For those who don’t follow the WRC (World Rally Championship), Lancia is the most successful manufacturer in world rallying, EVER. When the WRC shifted from Group B to Group A specifications in 1987, the Lancia Delta 4WD was the right car at the right time, far better suited for rallying than any other on the market. Over the years Lancia has had more than 74 WRC race wins and 11 World Rally Championships (with six championship wins with the four evolution’s of the Delta Integrale, a unique figure in the WRC, for any car). The Delta Integrale, all versions combined, has scored 46 WRC wins, another unique and unmatched figure. The Lancia Delta 4WD evolved through the years (from 1987 to 1994) to be called the Integrale then Integrale 16V and finally Integrale Evoluzione, winning six world rally championships, far more than any other auto manufacturer. Championship or race winning driver’s included Juna Kankkunen, Miki Biasion, Didier Auriol, Markku Alen, Henri Toivonen, Walter Rohrl and many more!

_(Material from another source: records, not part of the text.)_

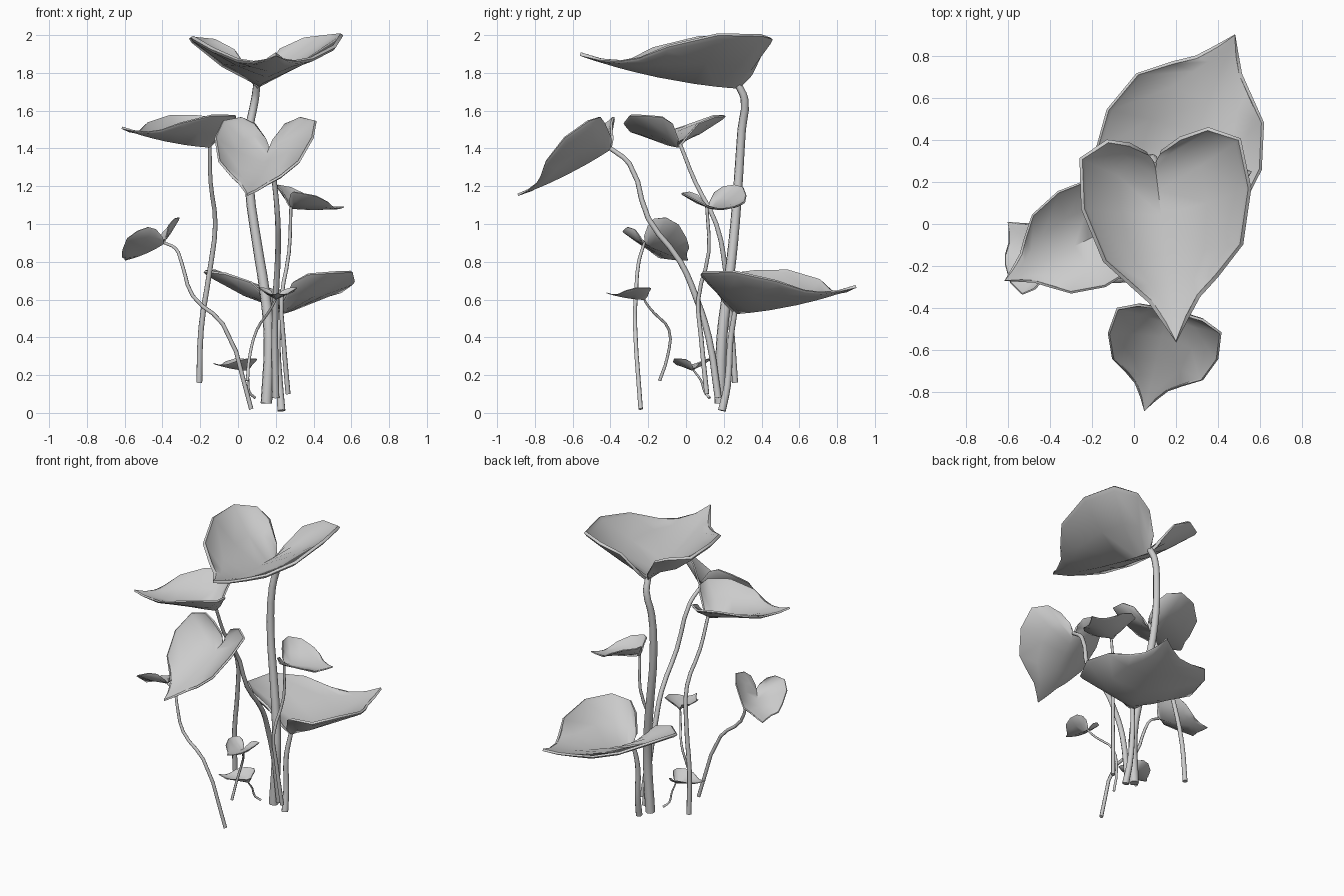
import bpy
import math
from mathutils import Vector

if "Cube" in bpy.data.objects:
    bpy.data.objects.remove(bpy.data.objects["Cube"])

# Half outline of a heart leaf: (along, across, height, matching midrib position)
OUTLINE = [(-.05, .08, .09, 0), (-.08, .30, .25, .02), (-.10, .60, .32, .06),
           (-.02, .95, .32, .14), (.25, 1.0, .27, .28), (.53, .82, .14, .50),
           (.67, .50, .04, .66), (.76, .29, .005, .76), (.88, .13, -.01, .88)]


def finish(obj, angle):
    bpy.ops.object.select_all(action='DESELECT')
    bpy.context.view_layer.objects.active = obj
    obj.select_set(True)
    for m in list(obj.modifiers):
        bpy.ops.object.modifier_apply(modifier=m.name)
    bpy.ops.object.shade_smooth_by_angle(angle=math.radians(angle))


def leaf(name, base, tip, side, half, fold=1.0, shift=0.0, fat=1.0):
    base, tip = Vector(base), Vector(tip)
    length = (tip - base).length
    d = (tip - base).normalized()
    s = Vector(side)
    s = (s - d * s.dot(d)).normalized()
    n = s.cross(d)
    if n.z < 0:
        n = -n

    def place(u, v, w):
        return base + d * (u * length) + s * (v * half) + n * (w * length * fold)

    def sag(u):
        return -.13 * u * (1 - u)

    # Midrib
    verts, faces, mids = [place(0, 0, 0)], [], []
    for u, v, w, m in OUTLINE:
        if m == 0:
            mids.append(0)
        else:
            mids.append(len(verts))
            verts.append(place(m, 0, sag(m)))
    end = len(verts)
    verts.append(place(1, 0, 0))
    # Two lobes, each with an inner ring, a lip ring and the edge
    for sgn in (1, -1):
        inner, lip, outer = [], [], []
        for u, v, w, m in OUTLINE:
            if u > .6:
                v *= fat
            c = sag(m)
            lean = shift * min(1, v * 1.5)
            a = place((u + m) / 2, sgn * v * .53, c + (w - c) * .42) + s * lean * .5
            b = place(u, sgn * v, w) + s * lean
            for ring, p in ((inner, a), (lip, a.lerp(b, .92) - n * length * .012 * min(1, v * 2)), (outer, b)):
                ring.append(len(verts))
                verts.append(p)
        new = []
        for x, y in ((mids, inner), (inner, lip), (lip, outer)):
            new += [(x[i], x[i + 1], y[i + 1], y[i]) for i in range(len(OUTLINE) - 1)]
        new += [(mids[-1], end, inner[-1]), (inner[-1], end, lip[-1]), (lip[-1], end, outer[-1])]
        faces += [f if sgn > 0 else f[::-1] for f in new]
    me = bpy.data.meshes.new(name)
    me.from_pydata([tuple(p) for p in verts], [], faces)
    me.update()
    obj = bpy.data.objects.new(name, me)
    bpy.context.collection.objects.link(obj)
    mod = obj.modifiers.new("thickness", 'SOLIDIFY')
    mod.thickness = .022 * length
    mod.offset = 0
    finish(obj, 50)


def stem(name, pts, radius):
    cu = bpy.data.curves.new(name, 'CURVE')
    cu.dimensions = '3D'
    cu.bevel_depth = radius
    cu.bevel_resolution = 2
    cu.use_fill_caps = True
    cu.resolution_u = 3
    sp = cu.splines.new('BEZIER')
    sp.bezier_points.add(len(pts) - 1)
    for i, (bp, p) in enumerate(zip(sp.bezier_points, pts)):
        bp.co = p
        bp.handle_left_type = bp.handle_right_type = 'AUTO'
        bp.radius = 1.1 - .4 * i / (len(pts) - 1)
    obj = bpy.data.objects.new(name, cu)
    bpy.context.collection.objects.link(obj)
    bpy.ops.object.select_all(action='DESELECT')
    bpy.context.view_layer.objects.active = obj
    obj.select_set(True)
    bpy.ops.object.convert(target='MESH')
    finish(bpy.context.view_layer.objects.active, 50)


# Leaves: base notch, tip, across direction, half width, fold, lobe shift, fullness
leaf("top_leaf", (.10, .28, 1.725), (.20, -.56, 1.90), (.79, .06, .02), .40, 1, .038)
leaf("left_upper_leaf", (-.15, -.04, 1.41), (-.615, -.27, 1.51), (.46, -.89, 0), .25, 1, -.015)
leaf("front_leaf", (.165, -.40, 1.40), (.05, -.89, 1.155), (.53, -.06, .03), .265, .88, .015)
leaf("back_leaf", (.23, .26, .53), (.48, .90, .67), (.94, -.33, 0), .39, 1, -.045)
leaf("right_leaf", (.28, .12, 1.085), (.56, .25, 1.09), (.15, -.32, -.05), .165, 1, -.015, 1.25)
leaf("left_leaf", (-.39, -.22, .90), (-.60, .01, .81), (.16, .20, .05), .17, 1, 0, 1.35)
leaf("small_leaf", (.20, -.22, .60), (.21, -.42, .635), (1, .05, 0), .10, 1, .01)
leaf("lowest_leaf", (.05, .04, .225), (-.13, -.03, .262), (.40, -.90, 0), .095)

# Stems: ground end to leaf base
stem("top_stem", [(.15, .18, .05), (.165, .19, .40), (.14, .22, .65), (.10, .25, .90),
                  (.06, .275, 1.20), (.06, .295, 1.50), (.09, .31, 1.66), (.10, .275, 1.74)], .028)
stem("left_upper_stem", [(-.205, .26, .16), (-.195, .24, .45), (-.15, .21, .75),
                         (-.12, .16, 1.0), (-.145, .05, 1.22), (-.15, -.03, 1.42)], .015)
stem("front_stem", [(.20, .17, .08), (.195, .12, .40), (.20, .05, .62), (.21, -.03, .80),
                    (.21, -.20, 1.03), (.18, -.30, 1.32), (.165, -.40, 1.40)], .017)
stem("back_stem", [(.23, .19, .012), (.22, .22, .15), (.21, .235, .38), (.23, .26, .54)], .02)
stem("right_stem", [(.265, .11, .10), (.24, .08, .40), (.23, .065, .60),
                    (.27, .12, .85), (.28, .11, 1.09)], .012)
stem("left_stem", [(.07, -.24, .02), (-.08, -.27, .47), (-.24, -.265, .62),
                   (-.30, -.25, .80), (-.33, -.23, .87), (-.39, -.22, .90)], .011)
stem("small_stem", [(.05, -.14, .17), (.06, -.10, .29), (.10, -.09, .44),
                    (.16, -.17, .53), (.19, -.21, .58), (.20, -.22, .60)], .008)
stem("lowest_stem", [(.09, .125, .08), (.06, .10, .11), (.055, .08, .17), (.05, .04, .225)], .007)
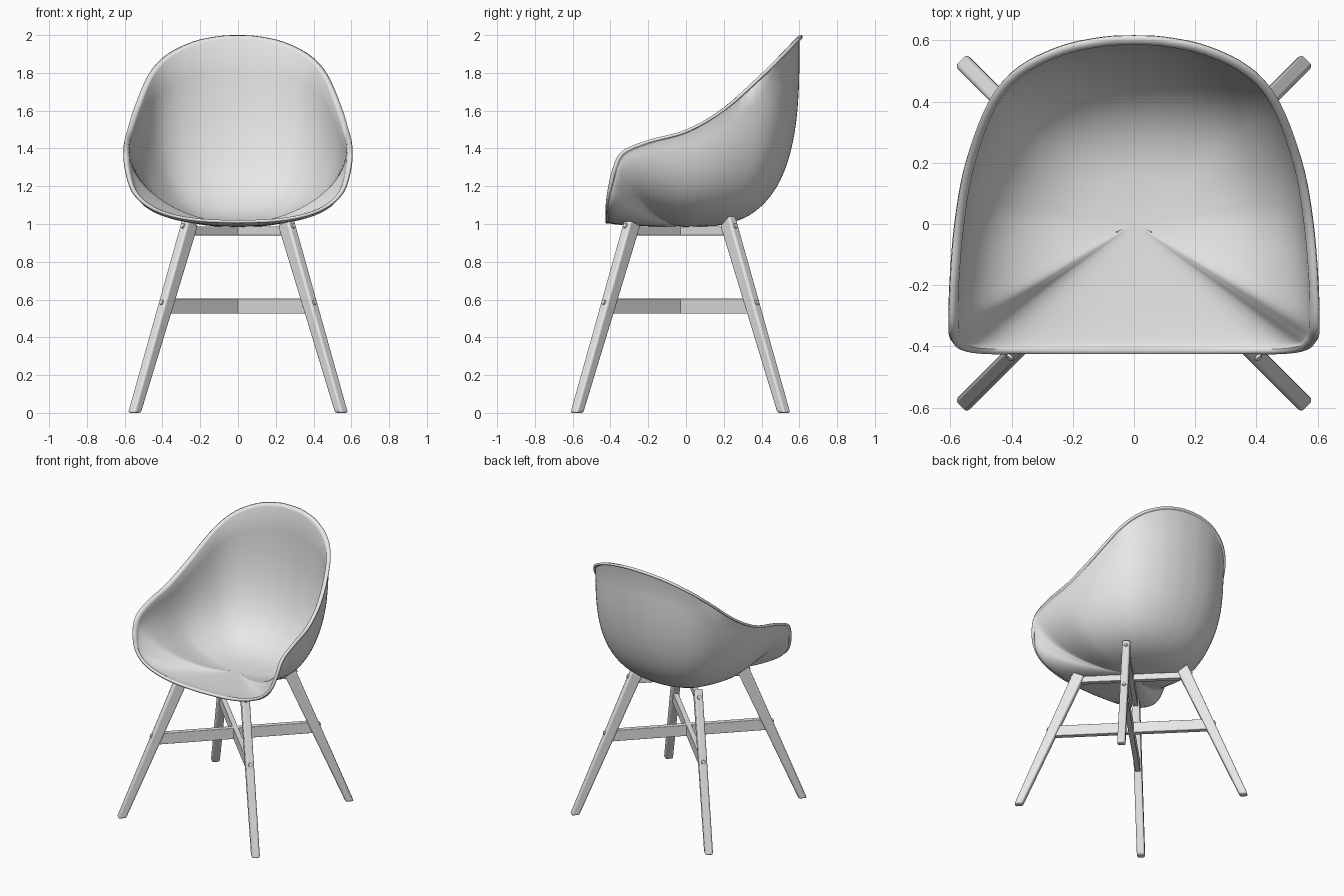
import bpy, bmesh, math
from mathutils import Vector, Matrix

if "Cube" in bpy.data.objects:
    bpy.data.objects.remove(bpy.data.objects["Cube"])

grey = bpy.data.materials.new("light_grey")
grey.diffuse_color = (0.8, 0.8, 0.8, 1)
grey.use_nodes = True
grey.node_tree.nodes["Principled BSDF"].inputs["Base Color"].default_value = grey.diffuse_color


def finish(name, bm, bevel=0.0, angle=35):
    bmesh.ops.recalc_face_normals(bm, faces=bm.faces)
    me = bpy.data.meshes.new(name)
    bm.to_mesh(me)
    bm.free()
    me.materials.append(grey)
    ob = bpy.data.objects.new(name, me)
    bpy.context.collection.objects.link(ob)
    if bevel:
        m = ob.modifiers.new("bevel", 'BEVEL')
        m.width, m.segments = bevel, 3
    bpy.ops.object.select_all(action='DESELECT')
    ob.select_set(True)
    bpy.context.view_layer.objects.active = ob
    bpy.ops.object.shade_smooth_by_angle(angle=math.radians(angle))
    return ob


def spline(pts, steps):
    """Smooth curve through the points."""
    out = []
    for i in range(len(pts) - 1):
        p0, p1 = pts[max(i - 1, 0)], pts[i]
        p2, p3 = pts[i + 1], pts[min(i + 2, len(pts) - 1)]
        for s in range(steps):
            t = s / steps
            out.append(0.5 * (2 * p1 + (p2 - p0) * t + (2 * p0 - 5 * p1 + 4 * p2 - p3) * t * t
                              + (3 * p1 - p0 - 3 * p2 + p3) * t ** 3))
    return out + [pts[-1]]


# --- Seat shell: rays from the bottom of the bowl out to the rim ---
half_rim = [Vector(p) for p in (
    (0, -.425, 1.02), (.2, -.425, 1.028), (.36, -.425, 1.055), (.48, -.425, 1.105),
    (.555, -.415, 1.18), (.59, -.39, 1.29), (.60, -.34, 1.385), (.60, -.2, 1.445),
    (.585, 0, 1.50), (.55, .2, 1.615), (.475, .4, 1.79), (.38, .51, 1.895),
    (.24, .58, 1.965), (.1, .61, 1.995), (0, .615, 2.0))]
right = spline(half_rim, 5)
rim = right + [Vector((-p.x, p.y, p.z)) for p in right[-2:0:-1]]

bm = bmesh.new()
base_z, lip, n_rings = 1.0, 0.03, 22
centre = bm.verts.new((0, 0, base_z))
columns = []
for p in rim:
    flat = Vector((p.x, p.y, 0))
    reach, height = flat.length, p.z - base_z
    out = flat.normalized()
    # hollow is tight at the back and sides, shallow toward the front corners
    blend = min(max((p.y + .42) / .45, 0), 1)
    power = 1.6 + 1.0 * blend + .4 * max(p.y, 0) / .6
    wall_h = height - .02 * min(height / .2, 1)
    col = []
    for k in range(1, n_rings + 1):
        a = k / n_rings * math.pi / 2
        r = math.sin(a) ** (2 / power) if k > 1 else .09
        z = 1 - max(1 - r ** power, 0) ** (1 / power)
        col.append((r * (reach - lip), z * wall_h))
    # outward-turned lip
    drop = height - wall_h
    col += [(reach - .025, height - drop * .4), (reach - .015, height - drop * .08), (reach, height)]
    columns.append([bm.verts.new(out * r + Vector((0, 0, base_z + z))) for r, z in col])
for i, a in enumerate(columns):
    b = columns[(i + 1) % len(columns)]
    bm.faces.new((centre, a[0], b[0]))
    for k in range(len(a) - 1):
        bm.faces.new((a[k], a[k + 1], b[k + 1], b[k]))
bm.normal_update()
seat = finish("seat_shell", bm, angle=50)
# inside of the bowl must face up so that thickness grows outward
if seat.data.polygons[0].normal.z < 0:
    seat.data.flip_normals()
solid = seat.modifiers.new("thickness", 'SOLIDIFY')
solid.thickness, solid.offset = .016, -1
seat.modifiers.move(len(seat.modifiers) - 1, 0)

# --- Base: built along +x, then turned to each diagonal ---
FOOT_R, TOP_R, TOP_Z, MID_Y = .775, .35, 1.03, -.03


def leg_r(z):
    return FOOT_R + (TOP_R - FOOT_R) * z / TOP_Z


def place(bm, angle):
    bm.transform(Matrix.Translation((0, MID_Y, 0)) @ Matrix.Rotation(angle, 4, 'Z'))


def box(x0, x1, y, z0, z1):
    bm = bmesh.new()
    bmesh.ops.create_cube(bm, size=1)
    for v in bm.verts:
        v.co = (x1 if v.co.x > 0 else x0, y if v.co.y > 0 else -y, z1 if v.co.z > 0 else z0)
    return bm


for name, deg in (("back_right", 45), ("back_left", 135), ("front_left", 225), ("front_right", 315)):
    angle = math.radians(deg)
    top_out = 1.045 if deg < 180 else 1.02
    # tapered leg with slanted top
    bm = box(-1, 1, .0275, 0, 1)
    for v in bm.verts:
        outer, top = v.co.x > 0, v.co.z > .5
        z = (top_out if outer else .99) if top else 0
        half = .045 if top else .028
        v.co.x = leg_r(z) + (half if outer else -half)
        v.co.z = z
    place(bm, angle)
    finish(name + "_leg", bm, bevel=.012)
    # bolt heads on the outer face
    bm = bmesh.new()
    lean = math.atan2(FOOT_R - TOP_R, TOP_Z)
    for z in (.585, .99):
        half = .028 + .017 * z / TOP_Z
        bmesh.ops.create_cone(
            bm, cap_ends=True, segments=16, radius1=.016, radius2=.012, depth=.016,
            matrix=Matrix.Translation((leg_r(z) + half, 0, z))
            @ Matrix.Rotation(math.pi / 2 - lean, 4, 'Y'))
    place(bm, angle)
    finish(name + "_bolts", bm)

# crossed rails joining opposite legs
for name, z0, z1 in (("lower_rail", .525, .605), ("upper_rail", .94, .987)):
    r = leg_r((z0 + z1) / 2)
    for side, deg in (("a", 45), ("b", 135)):
        bm = box(-r, r, .0175, z0, z1)
        place(bm, math.radians(deg))
        finish(name + "_" + side, bm, bevel=.003)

With a build cost well in excess of £100,000 (then $160,0000 USD) over a total of nine years (2004-2012), the original owner has done the research, spent the many hundreds of hours building the tub and suspension, and written the multiple big checks for the engine, transaxle and all the related goodies. Lancia Delta Integrale EVO 1 Group A Tribute s/n 557274 was featured as Case Study # 1 in Guy Croft’s book on Modifying and Tuning Fiat/Lancia Engines and is built to the ultimate Integrale specifications, replicating this Lancia would be wildly expensive and hugely time consuming. Lancia Delta Integrale Evo s/n 557274 is super-responsive, the mechanical sounds are just loud enough to know your driving a sensory experience, yet quiet enough that you will not wake up the neighbors on your way to Cars & Coffee, comes with a massive stack of obsessive-compulsive build and maintenance docs, comes with a street legal Nevada title and is the perfect dual-purpose, road-going Cars & Coffee participant or back-road-rocket. Because of California’s draconian smog laws, not for sale in California. Priced to sell and impossible to duplicate at $129,500